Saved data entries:
↓↓↓

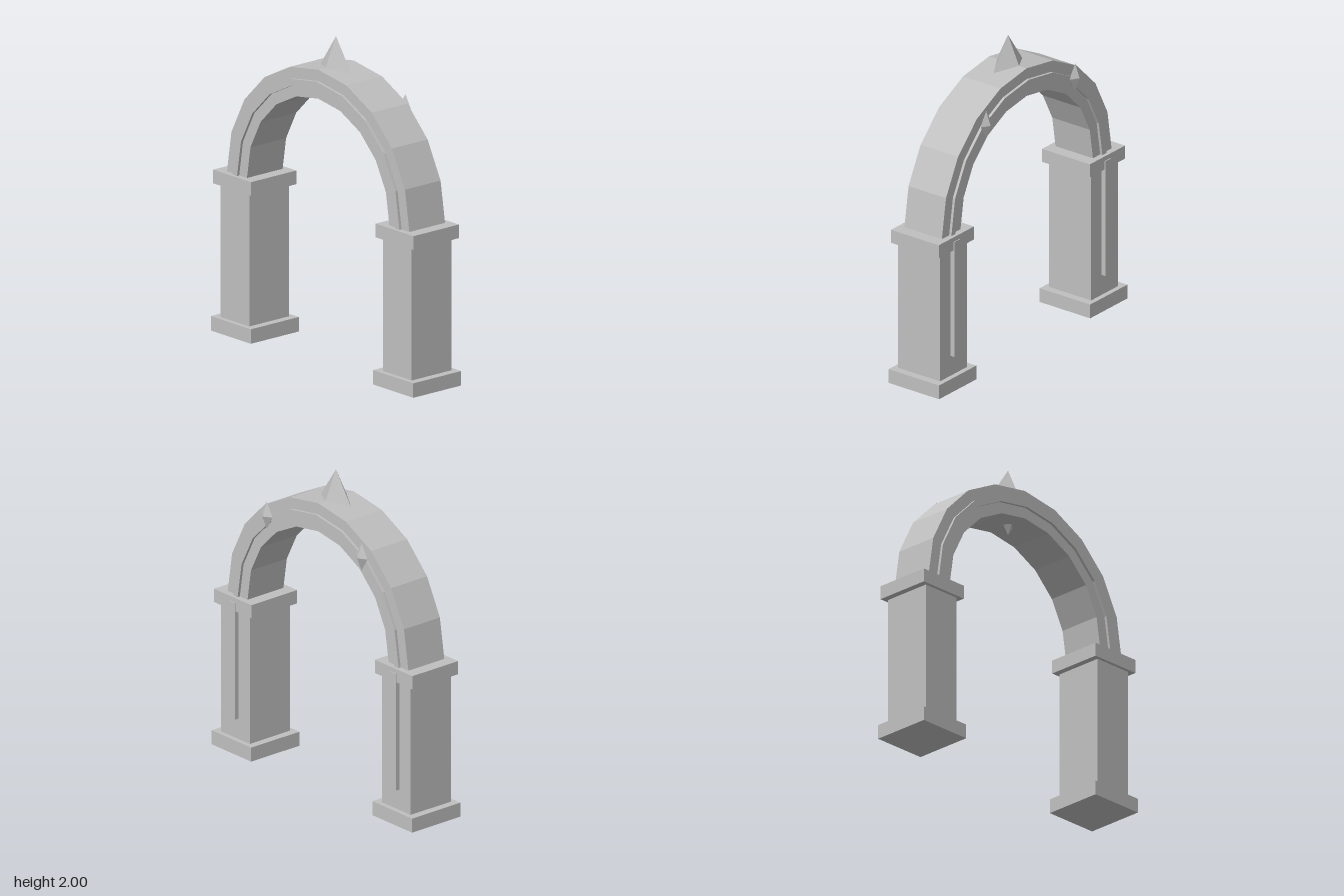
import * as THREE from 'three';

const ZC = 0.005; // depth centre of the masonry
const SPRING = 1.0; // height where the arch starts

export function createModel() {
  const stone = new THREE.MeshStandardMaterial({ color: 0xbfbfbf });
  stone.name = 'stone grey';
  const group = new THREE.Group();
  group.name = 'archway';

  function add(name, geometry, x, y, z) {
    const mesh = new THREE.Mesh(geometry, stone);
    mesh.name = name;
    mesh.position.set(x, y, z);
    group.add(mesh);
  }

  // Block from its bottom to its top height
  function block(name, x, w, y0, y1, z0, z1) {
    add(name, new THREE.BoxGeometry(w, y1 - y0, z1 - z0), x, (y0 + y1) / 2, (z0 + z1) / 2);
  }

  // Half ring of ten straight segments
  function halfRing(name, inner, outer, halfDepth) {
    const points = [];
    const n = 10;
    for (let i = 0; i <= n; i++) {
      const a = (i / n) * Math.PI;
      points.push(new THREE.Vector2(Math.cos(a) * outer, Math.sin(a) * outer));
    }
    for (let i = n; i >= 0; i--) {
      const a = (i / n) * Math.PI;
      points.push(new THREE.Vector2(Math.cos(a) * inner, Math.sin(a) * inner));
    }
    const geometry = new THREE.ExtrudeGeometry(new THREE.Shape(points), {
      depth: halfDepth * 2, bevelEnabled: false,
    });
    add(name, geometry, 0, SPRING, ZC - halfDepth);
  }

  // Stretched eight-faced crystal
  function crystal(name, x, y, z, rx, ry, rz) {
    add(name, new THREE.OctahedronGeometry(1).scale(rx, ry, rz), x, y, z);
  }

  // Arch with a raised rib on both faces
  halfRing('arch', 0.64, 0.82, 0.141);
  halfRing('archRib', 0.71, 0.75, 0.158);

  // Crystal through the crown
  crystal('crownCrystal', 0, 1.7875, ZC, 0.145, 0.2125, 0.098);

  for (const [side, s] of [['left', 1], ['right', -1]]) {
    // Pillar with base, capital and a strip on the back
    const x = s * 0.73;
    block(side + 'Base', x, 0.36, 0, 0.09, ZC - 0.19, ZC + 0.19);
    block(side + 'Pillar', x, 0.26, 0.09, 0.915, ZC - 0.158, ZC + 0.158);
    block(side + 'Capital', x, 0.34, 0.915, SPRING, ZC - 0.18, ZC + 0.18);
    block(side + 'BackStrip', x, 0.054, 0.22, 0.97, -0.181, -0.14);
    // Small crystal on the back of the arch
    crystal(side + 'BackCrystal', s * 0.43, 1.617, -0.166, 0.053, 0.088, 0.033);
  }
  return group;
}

↑↑↑

## Work task
Show the lines of the entries that include the string "halfDepth", copying each in full.

## Your response
  function halfRing(name, inner, outer, halfDepth) {
      depth: halfDepth * 2, bevelEnabled: false,
    add(name, geometry, 0, SPRING, ZC - halfDepth);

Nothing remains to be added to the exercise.